**Records from a data source:**

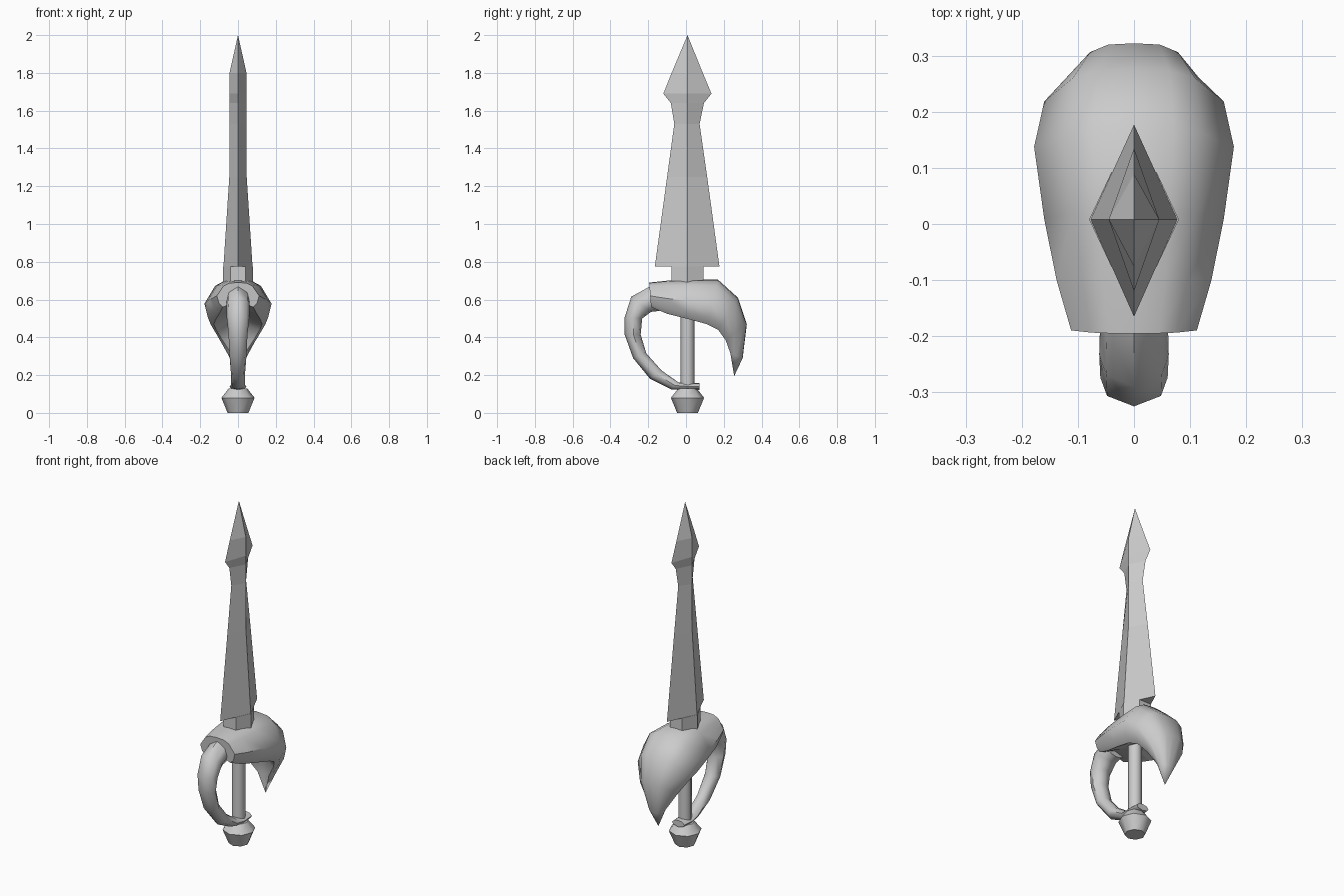
import bpy, bmesh, math

cube = bpy.data.objects.get("Cube")
if cube:
    bpy.data.objects.remove(cube, do_unlink=True)

grey = bpy.data.materials.new("plain grey")
grey.use_nodes = True
tone = (0.6, 0.6, 0.6, 1)
grey.diffuse_color = tone
grey.node_tree.nodes["Principled BSDF"].inputs["Base Color"].default_value = tone


def loft(name, rings, smooth=None):
    """Skin a list of equally long point rings and cap both ends."""
    bm = bmesh.new()
    loops = [[bm.verts.new(p) for p in ring] for ring in rings]
    n = len(loops[0])
    for a, b in zip(loops, loops[1:]):
        for i in range(n):
            j = (i + 1) % n
            bm.faces.new((a[i], a[j], b[j], b[i]))
    bm.faces.new(loops[0][::-1])
    bm.faces.new(loops[-1])
    bmesh.ops.remove_doubles(bm, verts=bm.verts[:], dist=0.0005)
    bmesh.ops.recalc_face_normals(bm, faces=bm.faces[:])
    mesh = bpy.data.meshes.new(name)
    bm.to_mesh(mesh)
    bm.free()
    mesh.materials.append(grey)
    obj = bpy.data.objects.new(name, mesh)
    bpy.context.collection.objects.link(obj)
    if smooth:
        bpy.ops.object.select_all(action='DESELECT')
        obj.select_set(True)
        bpy.context.view_layer.objects.active = obj
        bpy.ops.object.shade_smooth_by_angle(angle=math.radians(smooth))
    return obj


def swept_rings(stations, half):
    """Mirror a half section and fit it between outer and inner outline points."""
    section = half + [(-u, v) for u, v in half[-2:0:-1]]
    return [[(u * w, iy + (oy - iy) * v, iz + (oz - iz) * v) for u, v in section]
            for oy, oz, iy, iz, w in stations]


def round_rings(profile, sides, y):
    return [[(r * math.cos(math.tau * i / sides), y + r * math.sin(math.tau * i / sides), z)
             for i in range(sides)] for r, z in profile]


# Blade: diamond section with a flared spear point
MID = 0.008
blade = [(0.775, -0.165, 0.177, 0.077), (1.25, -0.1, 0.112, 0.046),
         (1.53, -0.062, 0.072, 0.045), (1.64, -0.08, 0.095, 0.045),
         (1.69, -0.12, 0.135, 0.045), (1.8, -0.076, 0.089, 0.045),
         (2.0, MID, MID, 0)]
loft("blade", [[(w, MID, z), (0, back, z), (-w, MID, z), (0, front, z)]
               for z, front, back, w in blade])

# Blade root: the same diamond with its edges cut away
root = [(0.08, 0), (0.04, 0.085), (-0.04, 0.085), (-0.08, 0), (-0.04, -0.085), (0.04, -0.085)]
loft("blade_root", [[(x, MID + y, z) for x, y in root] for z in (0.67, 0.775)])

# Hand guard: hollow-bellied shell curling down to a point at the back
shell = [(0, 1), (0.4, 0.98), (0.68, 0.86), (1, 0.46), (0.9, 0.16), (0.72, 0), (0, 0.25)]
guard = [(-0.195, 0.69, -0.185, 0.56, 0.112), (-0.10, 0.70, -0.10, 0.525, 0.138),
         (0.02, 0.705, 0.0, 0.50, 0.16), (0.17, 0.705, 0.11, 0.47, 0.178),
         (0.275, 0.61, 0.17, 0.44, 0.16), (0.322, 0.47, 0.21, 0.385, 0.115),
         (0.30, 0.29, 0.235, 0.315, 0.05), (0.255, 0.195, 0.255, 0.195, 0)]
loft("hand_guard", swept_rings(guard, shell), 45)

# Knuckle bow: tapering band from the guard down to the pommel
band = [(0, 1), (0.8, 0.8), (1, 0.45), (0.6, 0.08), (0, 0)]
bow = [(-0.19, 0.67, -0.14, 0.54, 0.06), (-0.29, 0.615, -0.185, 0.535, 0.062),
       (-0.325, 0.505, -0.232, 0.50, 0.06), (-0.325, 0.415, -0.24, 0.415, 0.05),
       (-0.28, 0.29, -0.21, 0.315, 0.045), (-0.19, 0.18, -0.13, 0.225, 0.037),
       (-0.08, 0.125, -0.04, 0.162, 0.036), (0.0, 0.12, 0.0, 0.158, 0.045),
       (0.072, 0.12, 0.072, 0.158, 0.04)]
loft("knuckle_bow", swept_rings(bow, band), 50)

# Grip and pommel
loft("grip", round_rings([(0.037, 0.1), (0.037, 0.62)], 8, MID), 50)
loft("pommel", round_rings([(0.055, 0), (0.088, 0.08), (0.05, 0.128)], 8, MID), 50)
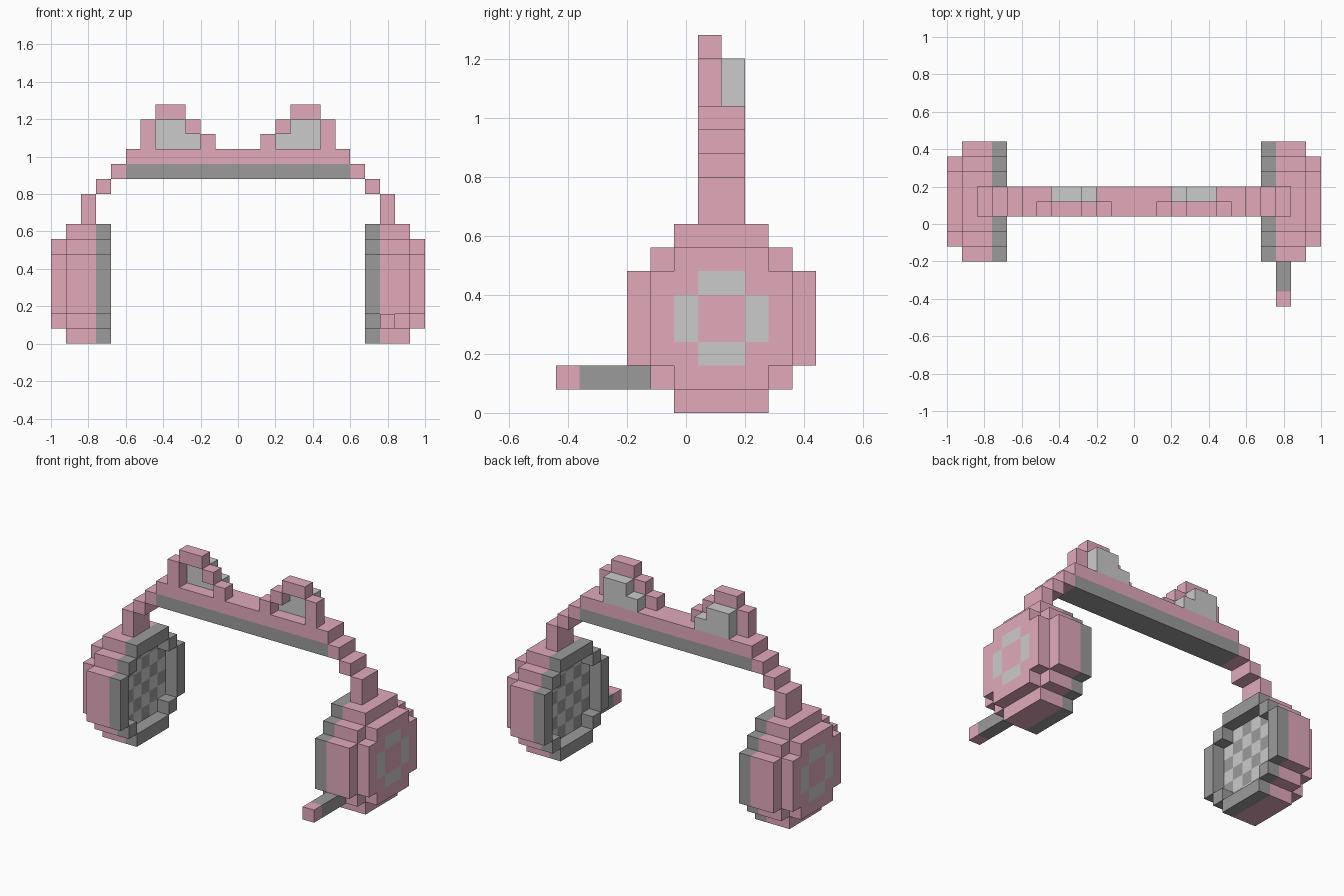
import bpy, bmesh
from mathutils import Vector

if "Cube" in bpy.data.objects:
    bpy.data.objects.remove(bpy.data.objects["Cube"])

S = 0.08                                  # block size
ORIGIN = Vector((-1.0, -0.44, 0.0))       # corner of block (0, 0, 0)
LAST = 24                                 # last block column, for mirroring


def material(name, rgb):
    m = bpy.data.materials.new(name)
    m.diffuse_color = (*rgb, 1)
    m.use_nodes = True
    m.node_tree.nodes["Principled BSDF"].inputs["Base Color"].default_value = m.diffuse_color
    return m


MATS = [material("pink", (0.76, 0.4, 0.5)),
        material("dark_grey", (0.33, 0.33, 0.33)),
        material("light_grey", (0.6, 0.6, 0.6))]
PINK, DARK, LIGHT = range(3)


def box(xs, ys, zs, colour):
    """Blocks in inclusive index ranges, all of one colour."""
    return {(i, j, k): colour for i in range(xs[0], xs[1] + 1)
            for j in range(ys[0], ys[1] + 1) for k in range(zs[0], zs[1] + 1)}


def mirrored(cells):
    return {(LAST - i, j, k): c for (i, j, k), c in cells.items()}


def build(name, cells):
    """Skin a set of blocks with outward faces, then merge flat areas."""
    bm = bmesh.new()
    verts = {}

    def vert(p):
        if p not in verts:
            verts[p] = bm.verts.new(ORIGIN + Vector(p) * S)
        return verts[p]

    for cell, colour in cells.items():
        for axis in range(3):
            u, v = (axis + 1) % 3, (axis + 2) % 3
            for side in (0, 1):
                near = list(cell)
                near[axis] += 2 * side - 1
                if tuple(near) in cells:
                    continue
                loop = []
                for a, b in ((0, 0), (1, 0), (1, 1), (0, 1)):
                    p = list(cell)
                    p[axis] += side
                    p[u] += a
                    p[v] += b
                    loop.append(vert(tuple(p)))
                face = bm.faces.new(loop if side else loop[::-1])
                face.material_index = colour
    bmesh.ops.dissolve_limit(bm, angle_limit=0.01, verts=bm.verts[:],
                             edges=bm.edges[:], delimit={'MATERIAL'})
    mesh = bpy.data.meshes.new(name)
    bm.to_mesh(mesh)
    bm.free()
    for m in MATS:
        mesh.materials.append(m)
    bpy.context.collection.objects.link(bpy.data.objects.new(name, mesh))


def build_pair(name, cells):
    build(name + "_right", cells)
    build(name + "_left", mirrored(cells))


# Ear cup: cushion ring, checkered speaker, stepped shell, badge ring outside
cup = {}
for j in range(8):
    for k in range(8):
        d, e = abs(2 * j - 7), abs(2 * k - 7)
        if d + e > 10:
            continue
        inner = max(d, e) <= 5 and d + e <= 8
        if not inner:
            cup[21, j + 3, k] = DARK
        cup[22, j + 3, k] = (DARK if (j + k) % 2 else LIGHT) if inner else PINK
        cup[23, j + 3, k] = PINK
        if inner:
            cup[24, j + 3, k] = LIGHT if d + e == 4 else PINK
build_pair("ear_cup", cup)

# Stepped arms joining the cups to the headband
build_pair("arm", box((22, 22), (6, 7), (8, 9), PINK)
           | box((21, 21), (6, 7), (10, 10), PINK)
           | box((20, 20), (6, 7), (11, 11), PINK))

# Headband with padding underneath
build("headband", box((5, 19), (6, 7), (12, 12), PINK)
      | box((5, 19), (6, 7), (11, 11), DARK))

# Animal ears: pink outline in front, grey lining behind
ear = {(LAST - i, 6, k): PINK for i, k in
       ((6, 13), (10, 13), (6, 14), (9, 14), (7, 15), (8, 15))}
lining = box((15, 17), (7, 7), (13, 13), LIGHT) | box((16, 17), (7, 7), (14, 14), LIGHT)
build_pair("ear_outline", ear)
build_pair("ear_lining", lining)

# Microphone boom on the right cup only
build("microphone", box((22, 22), (0, 0), (1, 1), PINK)
      | box((22, 22), (1, 3), (1, 1), DARK))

**Assignment:**
List every line in the records above that contains the word "front".

**Answer area:**
loft("blade", [[(w, MID, z), (0, back, z), (-w, MID, z), (0, front, z)]
               for z, front, back, w in blade])
# Animal ears: pink outline in front, grey lining behind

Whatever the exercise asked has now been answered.